With Karl-Anthony Towns, D’Angelo Russell and Jahlil Okafor off the board, Phil Jackson made a bold move for the future by taking the 7’2 Porzingis, who drew rave reviews in advance of the draft when people began to become more familiar with his game. But while it’s a bold and risky play, it’s one that could come with a huge rewards.
Porzingis is a versatile big man who can shoot it from distance and block shots, which makes him an ideal fit for today’s NBA. He’s drawn comparisons to everyone from Pau Gasol to Kevin Durant to Dirk Nowitzki. Obviously those are the most optimistic projections and a bit outlandish, but the general consensus is the kid can play.

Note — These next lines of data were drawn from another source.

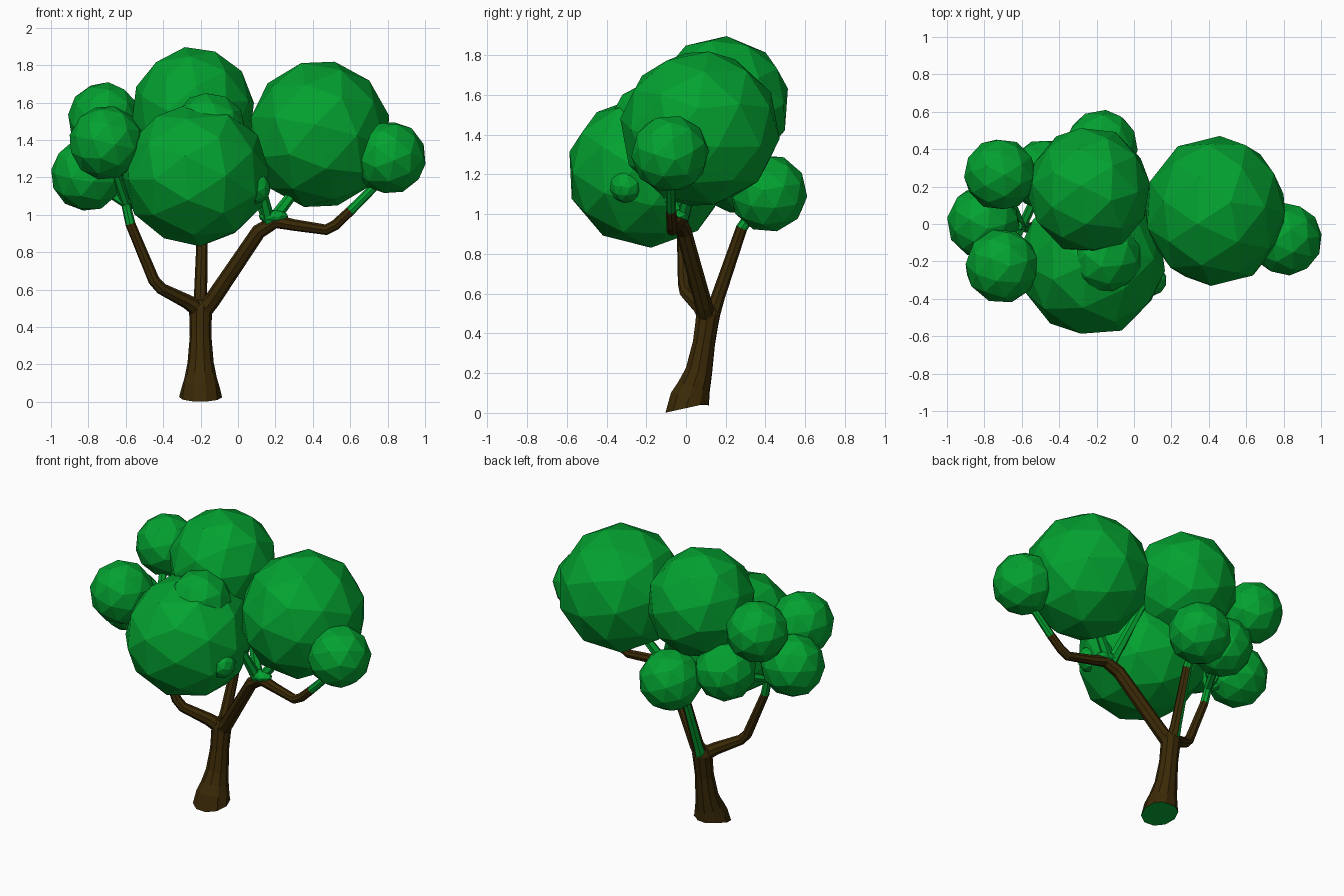
import bpy, bmesh, math, random
from mathutils import Vector, Euler

if "Cube" in bpy.data.objects:
    bpy.data.objects.remove(bpy.data.objects["Cube"])

random.seed(4)


def material(name, rgb):
    m = bpy.data.materials.new(name)
    m.diffuse_color = (*rgb, 1)
    m.use_nodes = True
    m.node_tree.nodes["Principled BSDF"].inputs["Base Color"].default_value = m.diffuse_color
    return m


GREEN = material("leaf green", (0.001, 0.36, 0.03))
BROWN = material("bark brown", (0.042, 0.022, 0.002))


def make_object(name, bm):
    mesh = bpy.data.meshes.new(name)
    bm.to_mesh(mesh)
    bm.free()
    mesh.materials.append(BROWN)
    mesh.materials.append(GREEN)
    obj = bpy.data.objects.new(name, mesh)
    bpy.context.collection.objects.link(obj)
    return obj


def limb(name, points, green_from=99, sides=8, first_normal=None):
    """Tapered tube through (x, y, z, radius); segments from green_from on are green."""
    bm = bmesh.new()
    pos = [Vector(p[:3]) for p in points]
    rings = []
    for i, p in enumerate(pos):
        t = Vector((0, 0, 0))
        if i > 0:
            t += (p - pos[i - 1]).normalized()
        if i < len(pos) - 1:
            t += (pos[i + 1] - p).normalized()
        if i == 0 and first_normal:
            t = Vector(first_normal)
        t.normalize()
        u = Vector((0.05, 1, 0.1)).cross(t).normalized()
        v = t.cross(u)
        r = points[i][3]
        rings.append([bm.verts.new(p + r * (u * math.cos(a) + v * math.sin(a)))
                      for a in (2 * math.pi * k / sides for k in range(sides))])
    for i in range(len(rings) - 1):
        for k in range(sides):
            j = (k + 1) % sides
            f = bm.faces.new((rings[i][k], rings[i][j], rings[i + 1][j], rings[i + 1][k]))
            f.material_index = int(i >= green_from)
    bm.faces.new(rings[0][::-1]).material_index = 1
    bm.faces.new(rings[-1]).material_index = int(green_from < 99)
    bmesh.ops.recalc_face_normals(bm, faces=bm.faces)
    return make_object(name, bm)


# Flared trunk leaning slightly back, with a tilted green underside
limb("trunk", [(-0.2, 0.005, 0.025, 0.115), (-0.2, 0.02, 0.07, 0.104), (-0.2, 0.04, 0.13, 0.086),
               (-0.2, 0.065, 0.21, 0.07), (-0.2, 0.09, 0.35, 0.058), (-0.2, 0.105, 0.45, 0.06),
               (-0.2, 0.112, 0.5, 0.063), (-0.2, 0.115, 0.54, 0.045)],
     sides=10, first_normal=(0, -0.22, 1))

# Main branches with green tips
limb("left_branch", [(-0.19, 0.11, 0.48, 0.048), (-0.27, 0.07, 0.535, 0.039),
                     (-0.41, 0.0, 0.605, 0.032), (-0.45, -0.01, 0.65, 0.031),
                     (-0.575, -0.02, 0.95, 0.027), (-0.62, -0.01, 1.15, 0.023)], 4)
back = limb("back_branch", [(-0.2, 0.12, 0.47, 0.045), (-0.2, 0.16, 0.58, 0.035),
                            (-0.19, 0.28, 0.93, 0.029), (-0.18, 0.38, 1.08, 0.025)], 2)
# Green strip on the outer left of the back branch
for f in back.data.polygons:
    if f.normal.x < -0.3 and f.normal.y > 0.1:
        f.material_index = 1
limb("right_branch", [(-0.21, 0.11, 0.46, 0.05), (-0.14, 0.09, 0.54, 0.044),
                      (0.11, -0.01, 0.91, 0.04), (0.2, -0.03, 0.965, 0.038),
                      (0.3, -0.045, 0.945, 0.031), (0.47, -0.07, 0.92, 0.029),
                      (0.52, -0.07, 0.945, 0.028), (0.6, -0.075, 1.02, 0.026),
                      (0.78, -0.08, 1.2, 0.022)], 7)

# Green twigs leading from the branch ends into the leaves
LEFT_FORK, RIGHT_FORK = (-0.6, -0.015, 1.06, 0.025), (0.17, -0.025, 0.95, 0.034)
for name, start, end in [
        ("left_outer", LEFT_FORK, (-0.78, 0.01, 1.18)),
        ("left_front", LEFT_FORK, (-0.69, -0.18, 1.33)),
        ("left_back", LEFT_FORK, (-0.7, 0.22, 1.45)),
        ("left_inner", LEFT_FORK, (-0.49, 0.22, 1.15)),
        ("right_high", RIGHT_FORK, (0.36, 0.04, 1.2)),
        ("right_centre", RIGHT_FORK, (0.0, 0.1, 1.4)),
        ("right_front", RIGHT_FORK, (0.11, -0.14, 1.2))]:
    limb(name + "_twig", [start, (*end, 0.024)], 0, 6)

# Faceted leaf clumps: name, centre, radii along x, y, z
CLUMPS = [
    ("front", (-0.225, -0.195, 1.215), (0.395, 0.41, 0.385)),
    ("top", (-0.24, 0.18, 1.555), (0.33, 0.345, 0.345)),
    ("right", (0.435, 0.07, 1.43), (0.385, 0.405, 0.4)),
    ("far_right", (0.81, -0.08, 1.305), (0.197,) * 3),
    ("far_left", (-0.805, 0.01, 1.215), (0.197,) * 3),
    ("left_front", (-0.705, -0.225, 1.385), (0.2,) * 3),
    ("left_back", (-0.715, 0.265, 1.515), (0.195,) * 3),
    ("low_back", (-0.175, 0.415, 1.105), (0.197,) * 3),
    ("inner_back", (-0.48, 0.265, 1.19), (0.19,) * 3),
    ("upper_front", (-0.155, -0.185, 1.455), (0.2,) * 3),
    ("small_front", (0.09, -0.3, 1.14), (0.085,) * 3),
    ("right_fork", (0.19, -0.03, 0.99), (0.08, 0.05, 0.035)),
]
for name, centre, radii in CLUMPS:
    bm = bmesh.new()
    bmesh.ops.create_icosphere(bm, subdivisions=2, radius=1)
    turn = Euler([random.uniform(0, 6.28) for _ in range(3)]).to_matrix()
    bmesh.ops.rotate(bm, verts=bm.verts, matrix=turn)
    bmesh.ops.scale(bm, verts=bm.verts, vec=radii)
    bmesh.ops.translate(bm, verts=bm.verts, vec=centre)
    for f in bm.faces:
        f.material_index = 1
    make_object(name + "_leaves", bm)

I get why some Knicks fans (and some others in general) are skeptical. People are always looking to crown the “Next Dirk” when a big, talented European comes to the league, and recent drafts have been littered with those hyped Euros who turned out to be huge busts. The Knicks have one on their roster in Andrea Bargnani, who has turned into the butt of plenty of jokes.
But that doesn’t mean Porzingis will be a bust, and he’ll be out to prove that he can help turn the awful Knicks around. He’ll have to put on some weight and continue to develop his game as he adapts to the NBA, but he could be a special player if things break right. I commend Jackson for taking a chance on the talented Latvian.
Phil wasn’t done after drafting Porzingis. Later in the draft, the Knicks dealt away Tim Hardaway Jr., who was awful last season, for Notre Dame’s Jerian Grant, the 19th pick in the draft. Grant is an athletic lead guard who should see big minutes right away in New York. He’s an excellent slasher and distributor, and while he struggled shooting from distance in his senior season (31.6 percent), he shot 40.8 percent from three as a junior.
To snare a quality player in Grant in exchange for Hardaway, whose value wasn’t very high after a poor second season, is quite the coup. The Knicks also made a deal for Guillermo Hernangomez, Porzingis’s European teammate, in the second round for the price of two future second-rounders. Hernangomez isn’t ready to come over to the NBA just yet, but perhaps he can be an impact big down the line, and lord knows New York needs help in the frontcourt.
All in all, I’m a fan of what the Knicks did on Thursday night. I know many fans were dreading what would happen and many aren’t thrilled with the Porzingis pick, but it’s a calculated risk by Jackson with a potentially great reward, and the Hardaway-for-Grant swap was a good one. New York will look to make more quality additions in free agency, and while title contention is still a ways away, there’s reason for optimism.